Data to examine -
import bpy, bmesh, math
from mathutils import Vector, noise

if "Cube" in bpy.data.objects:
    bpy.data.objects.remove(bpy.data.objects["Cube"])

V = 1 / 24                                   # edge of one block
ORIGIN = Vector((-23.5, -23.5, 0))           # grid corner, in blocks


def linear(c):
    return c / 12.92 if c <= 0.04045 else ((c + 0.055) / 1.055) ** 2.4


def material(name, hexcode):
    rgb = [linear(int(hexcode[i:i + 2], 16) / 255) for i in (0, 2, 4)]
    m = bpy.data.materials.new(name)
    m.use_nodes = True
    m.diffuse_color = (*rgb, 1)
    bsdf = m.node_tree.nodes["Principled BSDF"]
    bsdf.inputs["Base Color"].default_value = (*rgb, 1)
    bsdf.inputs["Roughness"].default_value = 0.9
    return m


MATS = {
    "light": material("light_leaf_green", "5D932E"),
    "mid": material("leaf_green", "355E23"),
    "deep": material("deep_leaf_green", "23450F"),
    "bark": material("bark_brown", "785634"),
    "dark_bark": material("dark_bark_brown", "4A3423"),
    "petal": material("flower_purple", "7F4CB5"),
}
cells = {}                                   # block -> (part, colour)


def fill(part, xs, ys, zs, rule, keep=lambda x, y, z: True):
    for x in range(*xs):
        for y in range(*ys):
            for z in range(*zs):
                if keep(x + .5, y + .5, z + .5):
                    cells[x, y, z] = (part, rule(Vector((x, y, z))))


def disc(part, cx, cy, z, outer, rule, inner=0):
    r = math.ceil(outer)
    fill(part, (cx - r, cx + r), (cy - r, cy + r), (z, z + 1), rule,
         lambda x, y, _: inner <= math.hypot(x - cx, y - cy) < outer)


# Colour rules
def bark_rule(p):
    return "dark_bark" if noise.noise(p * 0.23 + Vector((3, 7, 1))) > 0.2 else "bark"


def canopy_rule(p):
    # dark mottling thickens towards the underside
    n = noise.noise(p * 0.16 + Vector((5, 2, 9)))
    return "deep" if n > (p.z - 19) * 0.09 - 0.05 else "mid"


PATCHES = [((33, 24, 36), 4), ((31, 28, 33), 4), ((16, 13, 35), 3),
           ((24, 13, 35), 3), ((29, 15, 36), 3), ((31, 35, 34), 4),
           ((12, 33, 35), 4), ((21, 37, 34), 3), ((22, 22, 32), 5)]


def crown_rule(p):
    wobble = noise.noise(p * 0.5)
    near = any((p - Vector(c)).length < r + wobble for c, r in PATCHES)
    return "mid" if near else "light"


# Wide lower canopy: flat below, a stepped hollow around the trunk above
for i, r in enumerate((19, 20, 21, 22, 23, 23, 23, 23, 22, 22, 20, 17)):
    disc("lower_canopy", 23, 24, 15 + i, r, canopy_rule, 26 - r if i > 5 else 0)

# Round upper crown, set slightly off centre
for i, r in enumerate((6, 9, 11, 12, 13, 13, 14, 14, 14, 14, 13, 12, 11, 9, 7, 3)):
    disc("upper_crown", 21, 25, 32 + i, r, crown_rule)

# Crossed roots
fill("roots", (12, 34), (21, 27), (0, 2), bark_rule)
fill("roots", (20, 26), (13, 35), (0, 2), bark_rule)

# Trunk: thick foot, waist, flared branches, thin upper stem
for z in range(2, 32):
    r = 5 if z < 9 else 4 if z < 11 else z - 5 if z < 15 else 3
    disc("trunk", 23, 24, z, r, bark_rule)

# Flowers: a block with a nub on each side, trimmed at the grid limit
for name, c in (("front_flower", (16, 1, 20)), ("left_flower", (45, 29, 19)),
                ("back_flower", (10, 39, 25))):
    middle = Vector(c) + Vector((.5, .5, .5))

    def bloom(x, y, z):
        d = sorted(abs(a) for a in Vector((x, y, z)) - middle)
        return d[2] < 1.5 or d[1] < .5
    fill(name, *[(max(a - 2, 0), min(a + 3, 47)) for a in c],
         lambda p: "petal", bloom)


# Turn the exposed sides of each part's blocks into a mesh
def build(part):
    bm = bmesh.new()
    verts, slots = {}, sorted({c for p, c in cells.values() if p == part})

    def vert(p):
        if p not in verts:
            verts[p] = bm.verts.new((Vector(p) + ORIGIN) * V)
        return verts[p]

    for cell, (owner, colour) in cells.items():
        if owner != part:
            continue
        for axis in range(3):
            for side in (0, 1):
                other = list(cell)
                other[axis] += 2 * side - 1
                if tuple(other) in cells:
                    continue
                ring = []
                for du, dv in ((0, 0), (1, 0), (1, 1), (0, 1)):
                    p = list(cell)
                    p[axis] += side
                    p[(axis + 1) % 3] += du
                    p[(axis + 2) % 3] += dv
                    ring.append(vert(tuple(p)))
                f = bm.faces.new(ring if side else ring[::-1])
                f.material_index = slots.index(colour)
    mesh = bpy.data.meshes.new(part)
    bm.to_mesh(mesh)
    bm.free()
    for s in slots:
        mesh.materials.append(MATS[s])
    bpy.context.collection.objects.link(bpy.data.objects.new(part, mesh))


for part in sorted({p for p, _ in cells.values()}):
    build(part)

Your task -
The reply should consist solely of the lines of the data, exact, from the opening line through the line with "cells[x, y, z]", inclusive.

Response to the task -
import bpy, bmesh, math
from mathutils import Vector, noise

if "Cube" in bpy.data.objects:
    bpy.data.objects.remove(bpy.data.objects["Cube"])

V = 1 / 24                                   # edge of one block
ORIGIN = Vector((-23.5, -23.5, 0))           # grid corner, in blocks


def linear(c):
    return c / 12.92 if c <= 0.04045 else ((c + 0.055) / 1.055) ** 2.4


def material(name, hexcode):
    rgb = [linear(int(hexcode[i:i + 2], 16) / 255) for i in (0, 2, 4)]
    m = bpy.data.materials.new(name)
    m.use_nodes = True
    m.diffuse_color = (*rgb, 1)
    bsdf = m.node_tree.nodes["Principled BSDF"]
    bsdf.inputs["Base Color"].default_value = (*rgb, 1)
    bsdf.inputs["Roughness"].default_value = 0.9
    return m


MATS = {
    "light": material("light_leaf_green", "5D932E"),
    "mid": material("leaf_green", "355E23"),
    "deep": material("deep_leaf_green", "23450F"),
    "bark": material("bark_brown", "785634"),
    "dark_bark": material("dark_bark_brown", "4A3423"),
    "petal": material("flower_purple", "7F4CB5"),
}
cells = {}                                   # block -> (part, colour)


def fill(part, xs, ys, zs, rule, keep=lambda x, y, z: True):
    for x in range(*xs):
        for y in range(*ys):
            for z in range(*zs):
                if keep(x + .5, y + .5, z + .5):
                    cells[x, y, z] = (part, rule(Vector((x, y, z))))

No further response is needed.